→ Extracted entries:
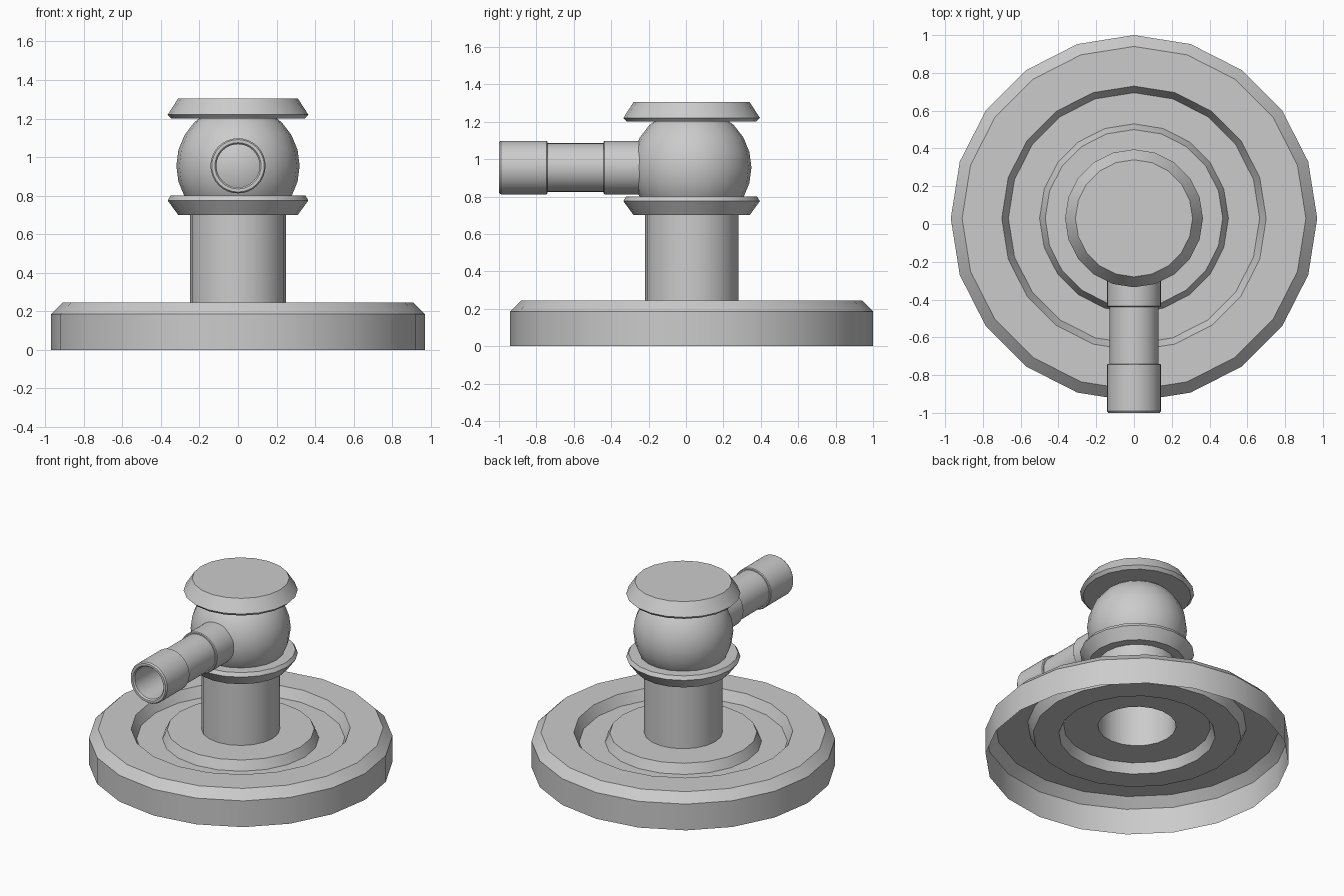
import bpy, bmesh, math
from mathutils import Matrix

if "Cube" in bpy.data.objects:
    bpy.data.objects.remove(bpy.data.objects["Cube"])

CY = 0.03      # y of the vertical axis
BALL_Z = 0.955


def lathe(name, profile, sides, matrix):
    """Revolve (radius, height) points round z; radius 0 closes to a point."""
    bm = bmesh.new()
    rings = []
    for r, z in profile:
        if r == 0:
            rings.append([bm.verts.new((0, 0, z))] * sides)
        else:
            rings.append([bm.verts.new((r * math.cos(2 * math.pi * i / sides),
                                        r * math.sin(2 * math.pi * i / sides), z))
                          for i in range(sides)])
    for a, b in zip(rings, rings[1:]):
        for i in range(sides):
            j = (i + 1) % sides
            quad = list(dict.fromkeys((a[i], a[j], b[j], b[i])))
            bm.faces.new(quad)
    bmesh.ops.recalc_face_normals(bm, faces=bm.faces[:])
    bm.transform(matrix)
    mesh = bpy.data.meshes.new(name)
    bm.to_mesh(mesh)
    bm.free()
    ob = bpy.data.objects.new(name, mesh)
    bpy.context.collection.objects.link(ob)
    bpy.ops.object.select_all(action='DESELECT')
    bpy.context.view_layer.objects.active = ob
    ob.select_set(True)
    bpy.ops.object.shade_smooth_by_angle(angle=math.radians(28))
    return ob


upright = Matrix.Translation((0, CY, 0))

# Open-bottomed base shell with a ring groove, running up into the hollow column
base = lathe("base_and_column", [
    (0.97, 0), (0.97, 0.185), (0.91, 0.245), (0.70, 0.245), (0.665, 0.175),
    (0.50, 0.175), (0.47, 0.24), (0.25, 0.24), (0.25, 0.70)], 20, upright)

# The shell is open, so make sure its top faces point up
flat = [p for p in base.data.polygons if abs(p.normal.z) > 0.99]
if sum(p.normal.z for p in flat) < 0:
    base.data.flip_normals()

# Bevelled collar under the ball
lathe("collar", [(0, 0.70), (0.31, 0.70), (0.365, 0.775), (0.35, 0.80), (0, 0.80)],
      20, upright)

# Ball joint
R = 0.32
lathe("ball", [(R * math.sin(math.pi * k / 12), BALL_Z - R * math.cos(math.pi * k / 12))
               if 0 < k < 12 else (0, BALL_Z + (R if k else -R)) for k in range(13)],
      20, upright)

# Top cap
lathe("top_cap", [(0, 1.20), (0.345, 1.20), (0.365, 1.22), (0.31, 1.305), (0, 1.305)],
      20, upright)

# Hollow spout with two thicker sleeves, pointing to the front
spout_matrix = Matrix.Translation((0, 0, BALL_Z)) @ Matrix.Rotation(math.pi / 2, 4, 'X')
lathe("spout", [
    (0.143, 0.20), (0.143, 0.435), (0.138, 0.44), (0.13, 0.44), (0.13, 0.74),
    (0.138, 0.74), (0.143, 0.745), (0.143, 0.99), (0.136, 1.0), (0.120, 1.0),
    (0.112, 0.99), (0.112, 0.25)], 32, spout_matrix)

→ Your assignment:
Pictures in the records above are left out; print everything else exactly as written.

→ Answer space:
import bpy, bmesh, math
from mathutils import Matrix

if "Cube" in bpy.data.objects:
    bpy.data.objects.remove(bpy.data.objects["Cube"])

CY = 0.03      # y of the vertical axis
BALL_Z = 0.955


def lathe(name, profile, sides, matrix):
    """Revolve (radius, height) points round z; radius 0 closes to a point."""
    bm = bmesh.new()
    rings = []
    for r, z in profile:
        if r == 0:
            rings.append([bm.verts.new((0, 0, z))] * sides)
        else:
            rings.append([bm.verts.new((r * math.cos(2 * math.pi * i / sides),
                                        r * math.sin(2 * math.pi * i / sides), z))
                          for i in range(sides)])
    for a, b in zip(rings, rings[1:]):
        for i in range(sides):
            j = (i + 1) % sides
            quad = list(dict.fromkeys((a[i], a[j], b[j], b[i])))
            bm.faces.new(quad)
    bmesh.ops.recalc_face_normals(bm, faces=bm.faces[:])
    bm.transform(matrix)
    mesh = bpy.data.meshes.new(name)
    bm.to_mesh(mesh)
    bm.free()
    ob = bpy.data.objects.new(name, mesh)
    bpy.context.collection.objects.link(ob)
    bpy.ops.object.select_all(action='DESELECT')
    bpy.context.view_layer.objects.active = ob
    ob.select_set(True)
    bpy.ops.object.shade_smooth_by_angle(angle=math.radians(28))
    return ob


upright = Matrix.Translation((0, CY, 0))

# Open-bottomed base shell with a ring groove, running up into the hollow column
base = lathe("base_and_column", [
    (0.97, 0), (0.97, 0.185), (0.91, 0.245), (0.70, 0.245), (0.665, 0.175),
    (0.50, 0.175), (0.47, 0.24), (0.25, 0.24), (0.25, 0.70)], 20, upright)

# The shell is open, so make sure its top faces point up
flat = [p for p in base.data.polygons if abs(p.normal.z) > 0.99]
if sum(p.normal.z for p in flat) < 0:
    base.data.flip_normals()

# Bevelled collar under the ball
lathe("collar", [(0, 0.70), (0.31, 0.70), (0.365, 0.775), (0.35, 0.80), (0, 0.80)],
      20, upright)

# Ball joint
R = 0.32
lathe("ball", [(R * math.sin(math.pi * k / 12), BALL_Z - R * math.cos(math.pi * k / 12))
               if 0 < k < 12 else (0, BALL_Z + (R if k else -R)) for k in range(13)],
      20, upright)

# Top cap
lathe("top_cap", [(0, 1.20), (0.345, 1.20), (0.365, 1.22), (0.31, 1.305), (0, 1.305)],
      20, upright)

# Hollow spout with two thicker sleeves, pointing to the front
spout_matrix = Matrix.Translation((0, 0, BALL_Z)) @ Matrix.Rotation(math.pi / 2, 4, 'X')
lathe("spout", [
    (0.143, 0.20), (0.143, 0.435), (0.138, 0.44), (0.13, 0.44), (0.13, 0.74),
    (0.138, 0.74), (0.143, 0.745), (0.143, 0.99), (0.136, 1.0), (0.120, 1.0),
    (0.112, 0.99), (0.112, 0.25)], 32, spout_matrix)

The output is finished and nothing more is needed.